▸ Aim of the exercise:
Exclude all pictures, then copy each of the records exactly as written.

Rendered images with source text
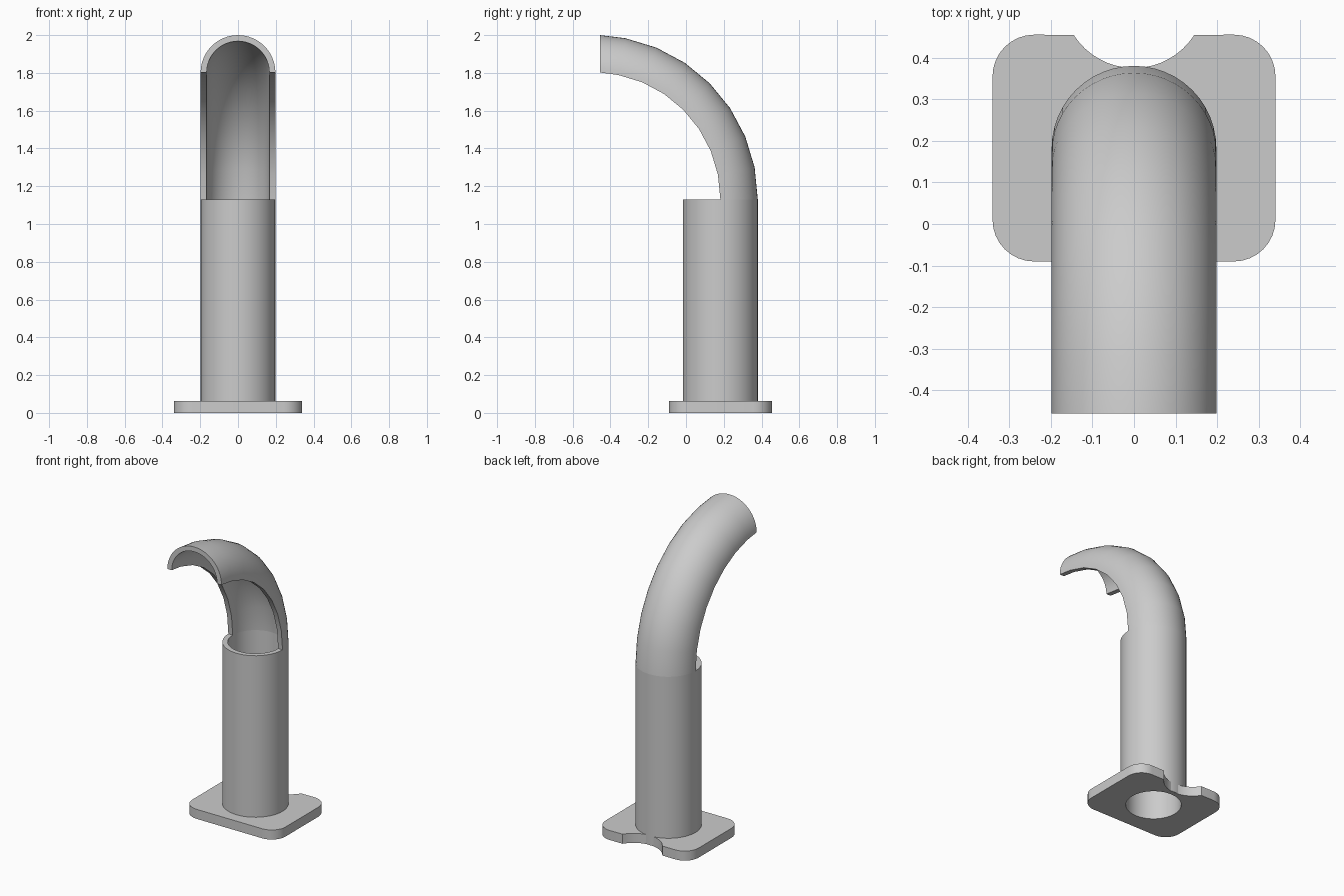
import bpy, bmesh, math
from math import sin, cos, pi, radians

if "Cube" in bpy.data.objects:
    bpy.data.objects.remove(bpy.data.objects["Cube"])

R_OUT, R_IN = 0.198, 0.166      # pipe radii
PIPE_Y = 0.182                  # pipe axis
PLATE_H, PIPE_TOP = 0.063, 1.13
BEND_R = 0.672                  # bend radius at the pipe axis
FRONT_Y = -0.455                # open end of the bend

grey = bpy.data.materials.new("grey")
grey.diffuse_color = (0.6, 0.6, 0.6, 1)
grey.use_nodes = True
grey.node_tree.nodes["Principled BSDF"].inputs["Base Color"].default_value = grey.diffuse_color


def finish(name, bm):
    bmesh.ops.recalc_face_normals(bm, faces=bm.faces)
    me = bpy.data.meshes.new(name)
    bm.to_mesh(me)
    bm.free()
    me.materials.append(grey)
    ob = bpy.data.objects.new(name, me)
    bpy.context.collection.objects.link(ob)
    bpy.ops.object.select_all(action='DESELECT')
    ob.select_set(True)
    bpy.context.view_layer.objects.active = ob
    bpy.ops.object.shade_smooth_by_angle(angle=radians(30))
    return ob


def arc(cx, cy, r, a0, a1, n):
    return [(cx + r * cos(radians(a0 + (a1 - a0) * i / n)),
             cy + r * sin(radians(a0 + (a1 - a0) * i / n))) for i in range(n + 1)]


def sweep(rings, closed):
    """Join equal rings of points into a solid; closed loops back to the first ring."""
    bm = bmesh.new()
    vs = [[bm.verts.new(p) for p in ring] for ring in rings]
    n = len(vs[0])
    pairs = list(zip(vs, vs[1:])) + ([(vs[-1], vs[0])] if closed else [])
    for a, b in pairs:
        for i in range(n):
            j = (i + 1) % n
            bm.faces.new((a[i], a[j], b[j], b[i]))
    if not closed:
        bm.faces.new(vs[0])
        bm.faces.new(vs[-1])
    return bm


# Base plate: rounded rectangle with a round notch in the back and a pipe hole
W, Y0, Y1, C = 0.34, -0.09, 0.455, 0.1
notch_r, notch_y = 0.172, 0.547
half = math.degrees(math.asin(0.145 / notch_r))
outline = (arc(W - C, Y0 + C, C, -90, 0, 8) + arc(W - C, Y1 - C, C, 0, 90, 8)
           + arc(0, notch_y, notch_r, -90 + half, -90 - half, 16)
           + arc(-W + C, Y1 - C, C, 90, 180, 8) + arc(-W + C, Y0 + C, C, 180, 270, 8))
hole = arc(0, PIPE_Y, R_IN, 0, 360, 48)[:-1]
bm = bmesh.new()
for loop in (outline, hole):
    vs = [bm.verts.new((x, y, 0)) for x, y in loop]
    for i, v in enumerate(vs):
        bm.edges.new((v, vs[(i + 1) % len(vs)]))
bmesh.ops.triangle_fill(bm, edges=bm.edges[:], use_beauty=True, use_dissolve=False)
ext = bmesh.ops.extrude_face_region(bm, geom=bm.faces[:])
bmesh.ops.translate(bm, vec=(0, 0, PLATE_H),
                    verts=[g for g in ext["geom"] if isinstance(g, bmesh.types.BMVert)])
finish("base_plate", bm)

# Upright pipe: hollow, open at both ends
section = [(R_IN, 0.001), (R_OUT, 0.001), (R_OUT, PIPE_TOP), (R_IN, PIPE_TOP)]
rings = [[(r * cos(2 * pi * k / 48), PIPE_Y + r * sin(2 * pi * k / 48), z) for r, z in section]
         for k in range(48)]
finish("upright_pipe", sweep(rings, True))

# Half-pipe bend: outer half of the pipe swept forward through a quarter turn
profile = arc(0, 0, R_OUT, 0, 180, 24) + arc(0, 0, R_IN, 180, 0, 24)
rings = []
for k in range(9):
    t = radians(90 * k / 8)
    ring = []
    for x, d in profile:
        r = BEND_R + d
        y, z = PIPE_Y - BEND_R + r * cos(t), PIPE_TOP + r * sin(t)
        ring.append((x, max(y, FRONT_Y), z))
    rings.append(ring)
finish("half_pipe_bend", sweep(rings, False))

▸ Solution below:
import bpy, bmesh, math
from math import sin, cos, pi, radians

if "Cube" in bpy.data.objects:
    bpy.data.objects.remove(bpy.data.objects["Cube"])

R_OUT, R_IN = 0.198, 0.166      # pipe radii
PIPE_Y = 0.182                  # pipe axis
PLATE_H, PIPE_TOP = 0.063, 1.13
BEND_R = 0.672                  # bend radius at the pipe axis
FRONT_Y = -0.455                # open end of the bend

grey = bpy.data.materials.new("grey")
grey.diffuse_color = (0.6, 0.6, 0.6, 1)
grey.use_nodes = True
grey.node_tree.nodes["Principled BSDF"].inputs["Base Color"].default_value = grey.diffuse_color


def finish(name, bm):
    bmesh.ops.recalc_face_normals(bm, faces=bm.faces)
    me = bpy.data.meshes.new(name)
    bm.to_mesh(me)
    bm.free()
    me.materials.append(grey)
    ob = bpy.data.objects.new(name, me)
    bpy.context.collection.objects.link(ob)
    bpy.ops.object.select_all(action='DESELECT')
    ob.select_set(True)
    bpy.context.view_layer.objects.active = ob
    bpy.ops.object.shade_smooth_by_angle(angle=radians(30))
    return ob


def arc(cx, cy, r, a0, a1, n):
    return [(cx + r * cos(radians(a0 + (a1 - a0) * i / n)),
             cy + r * sin(radians(a0 + (a1 - a0) * i / n))) for i in range(n + 1)]


def sweep(rings, closed):
    """Join equal rings of points into a solid; closed loops back to the first ring."""
    bm = bmesh.new()
    vs = [[bm.verts.new(p) for p in ring] for ring in rings]
    n = len(vs[0])
    pairs = list(zip(vs, vs[1:])) + ([(vs[-1], vs[0])] if closed else [])
    for a, b in pairs:
        for i in range(n):
            j = (i + 1) % n
            bm.faces.new((a[i], a[j], b[j], b[i]))
    if not closed:
        bm.faces.new(vs[0])
        bm.faces.new(vs[-1])
    return bm


# Base plate: rounded rectangle with a round notch in the back and a pipe hole
W, Y0, Y1, C = 0.34, -0.09, 0.455, 0.1
notch_r, notch_y = 0.172, 0.547
half = math.degrees(math.asin(0.145 / notch_r))
outline = (arc(W - C, Y0 + C, C, -90, 0, 8) + arc(W - C, Y1 - C, C, 0, 90, 8)
           + arc(0, notch_y, notch_r, -90 + half, -90 - half, 16)
           + arc(-W + C, Y1 - C, C, 90, 180, 8) + arc(-W + C, Y0 + C, C, 180, 270, 8))
hole = arc(0, PIPE_Y, R_IN, 0, 360, 48)[:-1]
bm = bmesh.new()
for loop in (outline, hole):
    vs = [bm.verts.new((x, y, 0)) for x, y in loop]
    for i, v in enumerate(vs):
        bm.edges.new((v, vs[(i + 1) % len(vs)]))
bmesh.ops.triangle_fill(bm, edges=bm.edges[:], use_beauty=True, use_dissolve=False)
ext = bmesh.ops.extrude_face_region(bm, geom=bm.faces[:])
bmesh.ops.translate(bm, vec=(0, 0, PLATE_H),
                    verts=[g for g in ext["geom"] if isinstance(g, bmesh.types.BMVert)])
finish("base_plate", bm)

# Upright pipe: hollow, open at both ends
section = [(R_IN, 0.001), (R_OUT, 0.001), (R_OUT, PIPE_TOP), (R_IN, PIPE_TOP)]
rings = [[(r * cos(2 * pi * k / 48), PIPE_Y + r * sin(2 * pi * k / 48), z) for r, z in section]
         for k in range(48)]
finish("upright_pipe", sweep(rings, True))

# Half-pipe bend: outer half of the pipe swept forward through a quarter turn
profile = arc(0, 0, R_OUT, 0, 180, 24) + arc(0, 0, R_IN, 180, 0, 24)
rings = []
for k in range(9):
    t = radians(90 * k / 8)
    ring = []
    for x, d in profile:
        r = BEND_R + d
        y, z = PIPE_Y - BEND_R + r * cos(t), PIPE_TOP + r * sin(t)
        ring.append((x, max(y, FRONT_Y), z))
    rings.append(ring)
finish("half_pipe_bend", sweep(rings, False))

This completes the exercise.